Erica Manfred is a freelance journalist, humorous essayist, and author. Her most recent book is the novel, Interview with a Jewish Vampire. She’s also authored two non-fiction self-help books, including most recently He’s History You’re Not; Surviving Divorce After Forty. Her articles and essays have appeared in Cosmopolitan, The New York Times Magazine, Ms., New Age Journal, Village Voice, Woman’s Day, SELF, Ladies Home Journal, and many other publications. Erica lives in Woodstock, New York with her Chihuahua, Shadow, and her daughter, Freda. Brought up by Jewish parents who spoke Yiddish but avoided religion, she got her Jewish education at the Woodstock Jewish Congregation which welcomes Jews from all backgrounds, from atheist to Orthodox, to vampire. Her website is www.ericamanfred.com, or visit www.jewishvampire.com

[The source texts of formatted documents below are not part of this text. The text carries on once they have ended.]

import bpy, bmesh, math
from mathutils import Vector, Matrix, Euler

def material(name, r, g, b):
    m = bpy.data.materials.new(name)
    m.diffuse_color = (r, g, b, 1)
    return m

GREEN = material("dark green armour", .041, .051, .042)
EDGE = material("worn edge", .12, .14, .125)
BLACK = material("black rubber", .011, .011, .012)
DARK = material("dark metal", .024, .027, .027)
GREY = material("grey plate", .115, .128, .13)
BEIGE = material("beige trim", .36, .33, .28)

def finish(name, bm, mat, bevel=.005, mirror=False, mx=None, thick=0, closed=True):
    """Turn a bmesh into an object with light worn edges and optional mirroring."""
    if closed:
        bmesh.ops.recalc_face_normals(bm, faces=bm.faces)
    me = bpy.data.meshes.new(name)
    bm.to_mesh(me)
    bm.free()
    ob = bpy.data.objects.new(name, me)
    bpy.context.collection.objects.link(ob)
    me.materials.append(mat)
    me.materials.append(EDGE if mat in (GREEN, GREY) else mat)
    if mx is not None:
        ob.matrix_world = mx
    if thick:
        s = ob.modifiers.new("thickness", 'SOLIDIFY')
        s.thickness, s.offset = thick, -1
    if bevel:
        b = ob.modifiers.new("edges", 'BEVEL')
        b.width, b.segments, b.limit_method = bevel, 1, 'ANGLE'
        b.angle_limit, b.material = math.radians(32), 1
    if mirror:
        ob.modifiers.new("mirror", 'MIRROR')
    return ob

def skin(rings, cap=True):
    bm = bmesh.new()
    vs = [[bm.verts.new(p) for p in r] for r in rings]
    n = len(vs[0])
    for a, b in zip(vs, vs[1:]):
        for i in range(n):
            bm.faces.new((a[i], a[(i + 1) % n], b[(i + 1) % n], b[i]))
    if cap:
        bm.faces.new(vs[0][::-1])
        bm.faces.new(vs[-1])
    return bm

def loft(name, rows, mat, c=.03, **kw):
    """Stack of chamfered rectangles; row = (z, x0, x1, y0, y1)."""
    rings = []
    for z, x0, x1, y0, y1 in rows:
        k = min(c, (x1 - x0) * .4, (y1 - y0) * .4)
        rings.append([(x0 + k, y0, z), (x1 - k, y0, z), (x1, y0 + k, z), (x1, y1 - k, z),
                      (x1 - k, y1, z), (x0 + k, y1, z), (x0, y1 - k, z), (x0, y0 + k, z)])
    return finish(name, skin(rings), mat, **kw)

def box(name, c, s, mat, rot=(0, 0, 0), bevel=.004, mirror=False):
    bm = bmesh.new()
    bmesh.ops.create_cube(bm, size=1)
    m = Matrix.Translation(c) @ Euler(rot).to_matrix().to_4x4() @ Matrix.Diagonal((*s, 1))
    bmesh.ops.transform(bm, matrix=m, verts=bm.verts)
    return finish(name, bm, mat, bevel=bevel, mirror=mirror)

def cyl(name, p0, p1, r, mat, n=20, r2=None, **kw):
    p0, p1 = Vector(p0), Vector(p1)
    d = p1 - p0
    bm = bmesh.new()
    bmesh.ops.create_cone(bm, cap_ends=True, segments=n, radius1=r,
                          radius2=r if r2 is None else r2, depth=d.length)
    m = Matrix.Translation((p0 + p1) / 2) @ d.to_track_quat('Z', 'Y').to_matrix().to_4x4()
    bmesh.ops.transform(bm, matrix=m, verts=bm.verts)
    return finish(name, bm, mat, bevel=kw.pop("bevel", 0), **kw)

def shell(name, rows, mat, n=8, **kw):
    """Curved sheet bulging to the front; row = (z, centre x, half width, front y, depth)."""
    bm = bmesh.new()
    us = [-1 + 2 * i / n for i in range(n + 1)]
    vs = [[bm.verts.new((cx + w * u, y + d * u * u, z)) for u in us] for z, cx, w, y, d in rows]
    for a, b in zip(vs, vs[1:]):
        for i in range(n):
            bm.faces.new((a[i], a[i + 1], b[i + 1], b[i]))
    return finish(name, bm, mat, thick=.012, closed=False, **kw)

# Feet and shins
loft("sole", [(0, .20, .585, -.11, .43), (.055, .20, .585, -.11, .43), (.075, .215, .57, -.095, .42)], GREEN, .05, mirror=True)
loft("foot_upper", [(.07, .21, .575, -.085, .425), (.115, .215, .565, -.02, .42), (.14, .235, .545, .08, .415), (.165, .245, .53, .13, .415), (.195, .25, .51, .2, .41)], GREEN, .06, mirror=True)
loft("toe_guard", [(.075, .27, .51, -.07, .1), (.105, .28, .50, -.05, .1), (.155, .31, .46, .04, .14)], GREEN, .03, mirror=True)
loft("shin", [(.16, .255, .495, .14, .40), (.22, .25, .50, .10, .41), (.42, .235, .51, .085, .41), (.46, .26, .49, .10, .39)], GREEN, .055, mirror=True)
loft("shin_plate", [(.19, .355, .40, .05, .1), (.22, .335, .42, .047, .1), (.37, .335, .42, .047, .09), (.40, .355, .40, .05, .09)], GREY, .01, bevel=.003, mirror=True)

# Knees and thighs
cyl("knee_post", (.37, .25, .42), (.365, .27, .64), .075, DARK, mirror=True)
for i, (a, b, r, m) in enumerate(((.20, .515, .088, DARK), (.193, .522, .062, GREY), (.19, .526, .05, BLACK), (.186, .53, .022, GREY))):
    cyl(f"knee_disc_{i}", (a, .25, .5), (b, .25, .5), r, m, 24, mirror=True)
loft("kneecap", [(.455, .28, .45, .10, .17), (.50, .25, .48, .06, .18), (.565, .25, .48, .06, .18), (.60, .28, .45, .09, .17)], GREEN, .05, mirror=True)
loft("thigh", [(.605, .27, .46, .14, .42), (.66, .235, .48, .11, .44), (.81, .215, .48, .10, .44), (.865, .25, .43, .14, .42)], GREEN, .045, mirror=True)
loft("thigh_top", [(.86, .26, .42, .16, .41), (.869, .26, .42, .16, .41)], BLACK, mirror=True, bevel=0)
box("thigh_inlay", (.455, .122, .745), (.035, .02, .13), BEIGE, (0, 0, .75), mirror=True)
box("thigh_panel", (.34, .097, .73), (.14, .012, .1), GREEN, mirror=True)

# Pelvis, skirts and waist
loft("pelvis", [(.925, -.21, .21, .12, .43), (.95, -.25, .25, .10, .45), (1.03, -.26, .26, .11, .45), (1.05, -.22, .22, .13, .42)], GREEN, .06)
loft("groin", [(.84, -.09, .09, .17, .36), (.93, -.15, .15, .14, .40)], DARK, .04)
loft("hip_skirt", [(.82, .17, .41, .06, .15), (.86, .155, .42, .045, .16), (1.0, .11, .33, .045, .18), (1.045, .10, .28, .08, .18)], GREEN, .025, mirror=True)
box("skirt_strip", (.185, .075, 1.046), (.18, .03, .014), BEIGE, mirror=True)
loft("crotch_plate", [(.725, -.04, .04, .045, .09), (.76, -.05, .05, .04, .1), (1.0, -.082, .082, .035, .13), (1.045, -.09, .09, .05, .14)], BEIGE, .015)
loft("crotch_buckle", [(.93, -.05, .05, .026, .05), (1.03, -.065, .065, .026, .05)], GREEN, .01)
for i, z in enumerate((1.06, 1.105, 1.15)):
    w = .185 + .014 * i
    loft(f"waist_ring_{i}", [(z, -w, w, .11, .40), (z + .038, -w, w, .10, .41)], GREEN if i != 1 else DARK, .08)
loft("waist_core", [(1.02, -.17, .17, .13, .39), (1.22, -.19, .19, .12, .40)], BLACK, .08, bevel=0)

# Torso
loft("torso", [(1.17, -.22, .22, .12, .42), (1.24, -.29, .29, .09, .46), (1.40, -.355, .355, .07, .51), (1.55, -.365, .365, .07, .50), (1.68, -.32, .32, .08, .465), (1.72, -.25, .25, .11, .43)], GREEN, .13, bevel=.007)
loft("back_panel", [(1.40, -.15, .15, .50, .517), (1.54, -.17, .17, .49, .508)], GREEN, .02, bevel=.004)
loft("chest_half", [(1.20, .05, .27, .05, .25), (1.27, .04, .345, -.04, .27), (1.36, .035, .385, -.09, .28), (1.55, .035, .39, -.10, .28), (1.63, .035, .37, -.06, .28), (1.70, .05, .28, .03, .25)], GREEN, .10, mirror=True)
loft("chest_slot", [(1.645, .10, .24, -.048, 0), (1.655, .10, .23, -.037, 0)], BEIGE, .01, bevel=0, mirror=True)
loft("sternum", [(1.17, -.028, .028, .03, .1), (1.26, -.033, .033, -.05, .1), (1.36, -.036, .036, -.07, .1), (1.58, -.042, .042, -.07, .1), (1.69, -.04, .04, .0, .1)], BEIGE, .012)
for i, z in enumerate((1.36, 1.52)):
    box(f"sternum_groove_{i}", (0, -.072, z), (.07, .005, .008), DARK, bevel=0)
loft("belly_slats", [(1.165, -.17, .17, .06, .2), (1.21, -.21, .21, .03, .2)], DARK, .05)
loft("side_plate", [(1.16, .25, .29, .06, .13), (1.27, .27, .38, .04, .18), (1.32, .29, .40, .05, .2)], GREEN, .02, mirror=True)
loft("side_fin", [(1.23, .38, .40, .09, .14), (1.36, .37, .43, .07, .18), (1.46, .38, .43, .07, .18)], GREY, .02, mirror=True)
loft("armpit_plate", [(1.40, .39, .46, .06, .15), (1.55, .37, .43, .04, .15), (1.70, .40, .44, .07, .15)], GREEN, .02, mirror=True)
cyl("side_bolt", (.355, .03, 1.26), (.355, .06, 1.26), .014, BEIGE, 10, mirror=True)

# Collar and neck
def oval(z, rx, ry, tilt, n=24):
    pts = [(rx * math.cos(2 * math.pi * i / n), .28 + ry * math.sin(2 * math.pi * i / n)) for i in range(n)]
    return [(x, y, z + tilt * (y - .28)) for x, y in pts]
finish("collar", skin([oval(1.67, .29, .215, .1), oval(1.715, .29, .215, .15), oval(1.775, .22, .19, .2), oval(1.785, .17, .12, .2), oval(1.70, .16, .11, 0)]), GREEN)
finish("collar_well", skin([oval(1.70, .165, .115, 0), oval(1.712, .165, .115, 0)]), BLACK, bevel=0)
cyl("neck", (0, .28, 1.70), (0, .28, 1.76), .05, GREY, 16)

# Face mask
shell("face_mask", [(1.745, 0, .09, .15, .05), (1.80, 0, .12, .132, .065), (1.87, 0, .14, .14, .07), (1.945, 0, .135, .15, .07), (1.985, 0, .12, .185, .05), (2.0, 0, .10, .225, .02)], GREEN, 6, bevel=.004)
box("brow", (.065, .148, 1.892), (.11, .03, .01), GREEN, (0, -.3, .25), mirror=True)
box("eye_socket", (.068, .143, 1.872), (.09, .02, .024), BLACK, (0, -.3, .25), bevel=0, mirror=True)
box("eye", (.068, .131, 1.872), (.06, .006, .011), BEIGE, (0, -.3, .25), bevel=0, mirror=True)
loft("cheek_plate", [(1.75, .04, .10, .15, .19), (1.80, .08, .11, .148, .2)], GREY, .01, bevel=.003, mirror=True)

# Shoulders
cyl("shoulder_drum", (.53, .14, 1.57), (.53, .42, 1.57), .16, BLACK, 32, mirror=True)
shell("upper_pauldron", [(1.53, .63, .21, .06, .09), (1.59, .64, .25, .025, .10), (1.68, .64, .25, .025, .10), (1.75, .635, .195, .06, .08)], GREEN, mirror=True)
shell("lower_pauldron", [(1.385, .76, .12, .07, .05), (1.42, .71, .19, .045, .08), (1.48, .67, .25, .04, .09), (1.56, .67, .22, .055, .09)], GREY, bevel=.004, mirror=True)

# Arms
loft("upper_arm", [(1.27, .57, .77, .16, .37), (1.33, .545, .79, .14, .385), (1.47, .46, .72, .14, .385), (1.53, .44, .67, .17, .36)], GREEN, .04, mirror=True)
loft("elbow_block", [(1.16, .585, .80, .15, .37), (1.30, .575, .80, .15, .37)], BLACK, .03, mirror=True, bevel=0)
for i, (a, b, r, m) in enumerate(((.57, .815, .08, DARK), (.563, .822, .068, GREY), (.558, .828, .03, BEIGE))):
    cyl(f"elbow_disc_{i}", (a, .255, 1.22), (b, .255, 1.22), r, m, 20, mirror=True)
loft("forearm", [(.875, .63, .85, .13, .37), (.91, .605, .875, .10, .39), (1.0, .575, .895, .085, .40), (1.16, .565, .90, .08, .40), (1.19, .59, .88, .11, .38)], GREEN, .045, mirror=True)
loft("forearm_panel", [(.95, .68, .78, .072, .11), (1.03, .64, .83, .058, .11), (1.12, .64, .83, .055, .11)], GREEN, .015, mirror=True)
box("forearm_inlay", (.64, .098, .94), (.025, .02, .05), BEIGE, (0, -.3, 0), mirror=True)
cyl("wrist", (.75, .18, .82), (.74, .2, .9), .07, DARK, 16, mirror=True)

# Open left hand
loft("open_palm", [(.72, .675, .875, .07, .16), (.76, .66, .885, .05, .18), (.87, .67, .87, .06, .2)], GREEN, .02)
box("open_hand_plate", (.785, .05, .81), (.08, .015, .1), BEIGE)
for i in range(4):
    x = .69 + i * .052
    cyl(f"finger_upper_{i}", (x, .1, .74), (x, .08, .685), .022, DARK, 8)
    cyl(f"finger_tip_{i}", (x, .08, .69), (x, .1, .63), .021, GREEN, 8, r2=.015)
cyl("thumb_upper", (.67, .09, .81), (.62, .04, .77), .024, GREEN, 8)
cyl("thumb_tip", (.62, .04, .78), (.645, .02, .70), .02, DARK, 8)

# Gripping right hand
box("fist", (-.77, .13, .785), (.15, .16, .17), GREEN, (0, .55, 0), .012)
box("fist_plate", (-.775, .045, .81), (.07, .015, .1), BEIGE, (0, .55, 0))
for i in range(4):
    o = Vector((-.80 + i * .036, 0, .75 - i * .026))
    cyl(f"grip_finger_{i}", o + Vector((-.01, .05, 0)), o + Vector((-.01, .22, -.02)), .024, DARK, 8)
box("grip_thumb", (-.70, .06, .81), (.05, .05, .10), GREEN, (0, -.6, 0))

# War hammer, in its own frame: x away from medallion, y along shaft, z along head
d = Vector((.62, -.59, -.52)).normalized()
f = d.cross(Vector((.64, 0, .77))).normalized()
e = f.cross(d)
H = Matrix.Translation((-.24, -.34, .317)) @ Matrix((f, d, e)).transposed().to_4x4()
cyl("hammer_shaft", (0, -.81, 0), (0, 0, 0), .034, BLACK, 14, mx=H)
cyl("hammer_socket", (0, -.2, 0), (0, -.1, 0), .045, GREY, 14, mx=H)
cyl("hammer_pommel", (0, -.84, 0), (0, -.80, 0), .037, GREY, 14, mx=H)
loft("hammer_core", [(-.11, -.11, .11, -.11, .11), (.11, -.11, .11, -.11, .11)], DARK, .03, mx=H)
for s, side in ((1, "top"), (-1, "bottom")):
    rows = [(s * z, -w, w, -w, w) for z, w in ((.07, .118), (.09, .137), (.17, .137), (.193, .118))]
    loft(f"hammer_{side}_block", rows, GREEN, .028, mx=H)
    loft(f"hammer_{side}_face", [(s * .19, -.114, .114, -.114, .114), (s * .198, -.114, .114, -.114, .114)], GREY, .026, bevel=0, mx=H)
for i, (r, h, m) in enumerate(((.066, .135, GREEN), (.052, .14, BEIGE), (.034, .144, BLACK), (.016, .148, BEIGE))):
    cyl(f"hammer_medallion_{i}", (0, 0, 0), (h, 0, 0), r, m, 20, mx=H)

I often get asked why chick lit? Why did I dedicate my blog to this genre, which has been called less than remarkable words among “serious” literary folks? In all honesty, a few years back I was wandering through the library, not sure which direction to take. I had officially grown out of The Baby-Sitters Club books, outgrown the Sweet Valley High books, and wasn’t sure what to try next. Romance? Mystery? Nothing seemed right. But then I found a book with a hot pink cover, with confetti splashed across the front. Yes, the cover drew me in. The book was The Bachelorette Party by Karen McCullah Lutz, and I loved the story. On my next trip to the library, I hunted down more books with fun pink covers. I found The Agency by Ally O’Brien, and authors such as Sophie Kinsella and Emily Giffin. I really didn’t even realize I was reading a certain genre, until I decided to start my blog and post reviews. My world was opened up when I started “meeting” other great owners behind chick lit blogs, and I absolutely love the online community I now belong to.

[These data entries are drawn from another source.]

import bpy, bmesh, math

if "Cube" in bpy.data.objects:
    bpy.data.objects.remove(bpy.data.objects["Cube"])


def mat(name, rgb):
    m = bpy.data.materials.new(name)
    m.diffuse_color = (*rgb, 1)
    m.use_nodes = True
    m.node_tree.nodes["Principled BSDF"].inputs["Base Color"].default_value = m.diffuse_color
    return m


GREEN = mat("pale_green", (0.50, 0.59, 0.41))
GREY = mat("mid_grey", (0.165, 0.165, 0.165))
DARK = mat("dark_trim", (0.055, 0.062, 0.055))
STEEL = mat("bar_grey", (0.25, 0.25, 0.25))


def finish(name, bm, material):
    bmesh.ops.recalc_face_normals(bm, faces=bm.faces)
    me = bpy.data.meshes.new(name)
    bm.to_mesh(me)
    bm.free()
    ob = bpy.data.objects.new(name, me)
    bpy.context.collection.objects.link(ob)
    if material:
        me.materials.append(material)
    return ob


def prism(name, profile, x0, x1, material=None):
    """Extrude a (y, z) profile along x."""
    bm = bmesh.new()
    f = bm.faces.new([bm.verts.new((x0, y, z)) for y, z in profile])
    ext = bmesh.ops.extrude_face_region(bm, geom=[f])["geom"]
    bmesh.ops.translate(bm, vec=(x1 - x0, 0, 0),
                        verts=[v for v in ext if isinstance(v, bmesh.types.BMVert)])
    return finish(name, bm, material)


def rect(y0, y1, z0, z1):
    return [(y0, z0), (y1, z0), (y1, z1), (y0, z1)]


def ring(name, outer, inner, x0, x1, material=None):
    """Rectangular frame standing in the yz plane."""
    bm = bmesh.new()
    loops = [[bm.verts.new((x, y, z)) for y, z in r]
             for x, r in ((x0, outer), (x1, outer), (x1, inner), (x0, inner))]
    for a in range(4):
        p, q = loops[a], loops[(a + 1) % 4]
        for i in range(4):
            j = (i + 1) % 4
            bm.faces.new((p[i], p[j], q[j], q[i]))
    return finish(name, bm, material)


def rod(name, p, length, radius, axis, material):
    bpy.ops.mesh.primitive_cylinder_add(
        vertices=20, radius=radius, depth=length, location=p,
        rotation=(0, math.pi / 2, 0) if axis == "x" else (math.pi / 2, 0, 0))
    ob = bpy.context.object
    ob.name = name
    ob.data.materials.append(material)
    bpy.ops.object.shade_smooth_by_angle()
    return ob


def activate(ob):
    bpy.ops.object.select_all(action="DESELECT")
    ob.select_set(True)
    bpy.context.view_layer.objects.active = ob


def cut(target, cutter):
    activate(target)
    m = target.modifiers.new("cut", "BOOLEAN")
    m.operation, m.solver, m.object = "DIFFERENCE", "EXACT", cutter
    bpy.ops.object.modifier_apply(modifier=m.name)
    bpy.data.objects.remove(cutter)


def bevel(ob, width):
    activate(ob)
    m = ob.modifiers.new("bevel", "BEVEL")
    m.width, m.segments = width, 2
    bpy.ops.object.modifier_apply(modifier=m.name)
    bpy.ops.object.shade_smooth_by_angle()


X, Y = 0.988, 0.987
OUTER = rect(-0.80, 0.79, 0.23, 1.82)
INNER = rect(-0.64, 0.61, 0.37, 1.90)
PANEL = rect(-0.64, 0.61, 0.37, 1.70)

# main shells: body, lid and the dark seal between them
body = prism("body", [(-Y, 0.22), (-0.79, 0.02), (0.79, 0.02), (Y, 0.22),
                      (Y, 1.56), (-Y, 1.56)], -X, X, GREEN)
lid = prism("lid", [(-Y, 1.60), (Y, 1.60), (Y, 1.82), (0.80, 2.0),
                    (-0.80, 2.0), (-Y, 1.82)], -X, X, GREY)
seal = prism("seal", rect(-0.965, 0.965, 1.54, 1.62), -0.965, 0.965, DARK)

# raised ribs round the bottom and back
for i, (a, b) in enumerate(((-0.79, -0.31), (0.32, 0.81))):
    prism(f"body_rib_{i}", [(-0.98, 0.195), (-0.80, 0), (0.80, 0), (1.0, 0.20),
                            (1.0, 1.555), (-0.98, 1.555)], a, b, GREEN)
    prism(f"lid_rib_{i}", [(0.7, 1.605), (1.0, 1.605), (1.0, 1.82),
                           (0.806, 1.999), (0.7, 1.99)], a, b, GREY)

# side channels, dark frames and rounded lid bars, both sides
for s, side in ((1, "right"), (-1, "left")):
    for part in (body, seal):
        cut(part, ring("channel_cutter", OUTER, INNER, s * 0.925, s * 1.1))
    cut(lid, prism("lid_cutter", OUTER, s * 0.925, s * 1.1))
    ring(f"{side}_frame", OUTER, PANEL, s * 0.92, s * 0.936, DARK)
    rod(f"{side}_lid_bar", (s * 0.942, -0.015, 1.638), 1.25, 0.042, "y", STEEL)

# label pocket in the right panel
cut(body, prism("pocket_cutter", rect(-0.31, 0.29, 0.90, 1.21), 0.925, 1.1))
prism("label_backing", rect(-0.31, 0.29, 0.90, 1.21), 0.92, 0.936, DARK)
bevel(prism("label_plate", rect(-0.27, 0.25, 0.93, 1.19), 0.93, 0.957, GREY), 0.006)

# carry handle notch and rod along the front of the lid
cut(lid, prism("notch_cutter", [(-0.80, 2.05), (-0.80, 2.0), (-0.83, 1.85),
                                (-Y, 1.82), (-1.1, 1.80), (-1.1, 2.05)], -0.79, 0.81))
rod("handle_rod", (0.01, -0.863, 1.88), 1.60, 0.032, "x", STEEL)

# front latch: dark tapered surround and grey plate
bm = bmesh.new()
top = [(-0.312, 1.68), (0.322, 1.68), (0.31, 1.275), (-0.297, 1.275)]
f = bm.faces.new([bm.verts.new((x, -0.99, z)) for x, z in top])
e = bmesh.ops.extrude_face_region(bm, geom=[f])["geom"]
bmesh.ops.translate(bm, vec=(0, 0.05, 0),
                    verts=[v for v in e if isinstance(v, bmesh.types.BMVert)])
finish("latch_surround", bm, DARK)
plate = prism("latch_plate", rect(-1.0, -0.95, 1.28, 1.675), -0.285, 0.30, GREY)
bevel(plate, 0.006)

Around November of last year, I started seeing a lot of Tweets and messages about different challenges readers could sign up for. Romance challenges, mystery challenges, sci-fi challenges. I started to wonder if anyone hosted a chick lit challenge. Why not? All these other genres were being focused on, someone needed to focus on chick lit! I waited a few weeks, not wanting to step on any of my fellow blogger’s toes if they usually host this type of challenge, but when no one came forward, I decided to host my first challenge. With the help of my followers, we decided on reading twelve chick lit books throughout 2011, with two of those being a debut from an author. I love working with debut authors on my blog, so I knew that would be a great element for the challenge as well. I have had great authors sponsor a month, and any reader who posts a review (either to their blog, Goodreads page, or another site such as Amazon) is entered to win that month’s prize. The response was better than I expected- almost ninety readers signed up to take the Chick Lit Challenge! I love reading their reviews, finding new authors, and watching the readers interact with one another. I am having a great time playing hostess, and am very grateful to all the authors and especially readers for making this challenge a success. If you want to sign up for the Chick Lit Challenge, there is still time! The cutoff month is October, so to sign up, just enter your name and blog URL on the Challenge page. If you do not have a blog, you can enter your GoodReads or Amazon URL, or send me an email at Samantha(at)chicklitplus.com and I will make sure you are entered. If you are an author and would like to sponsor a month (donate books as a prize) please email me and we can work out a timeframe. Thank you to everyone who has helped make the Chick Lit Challenge a success so far and I look forward to the rest of the year. And thank you to the RWA Chick Lit Chapter for letting me come talk about myself and my blog. I hope to be back again!
Samantha Robey is twenty-three and living in Des Moines, Iowa. She started Chick Lit Plus in October of 2009 as a way to connect with other readers and authors. She posts reviews, author interviews, and articles on topics such as health, fitness, beauty, and fashion. She also offers freelance editing services and coordinates blog tours for authors. Besides reading and writing, Samantha also enjoys traveling and sports- especially watching her Green Bay Packers win the Superbowl.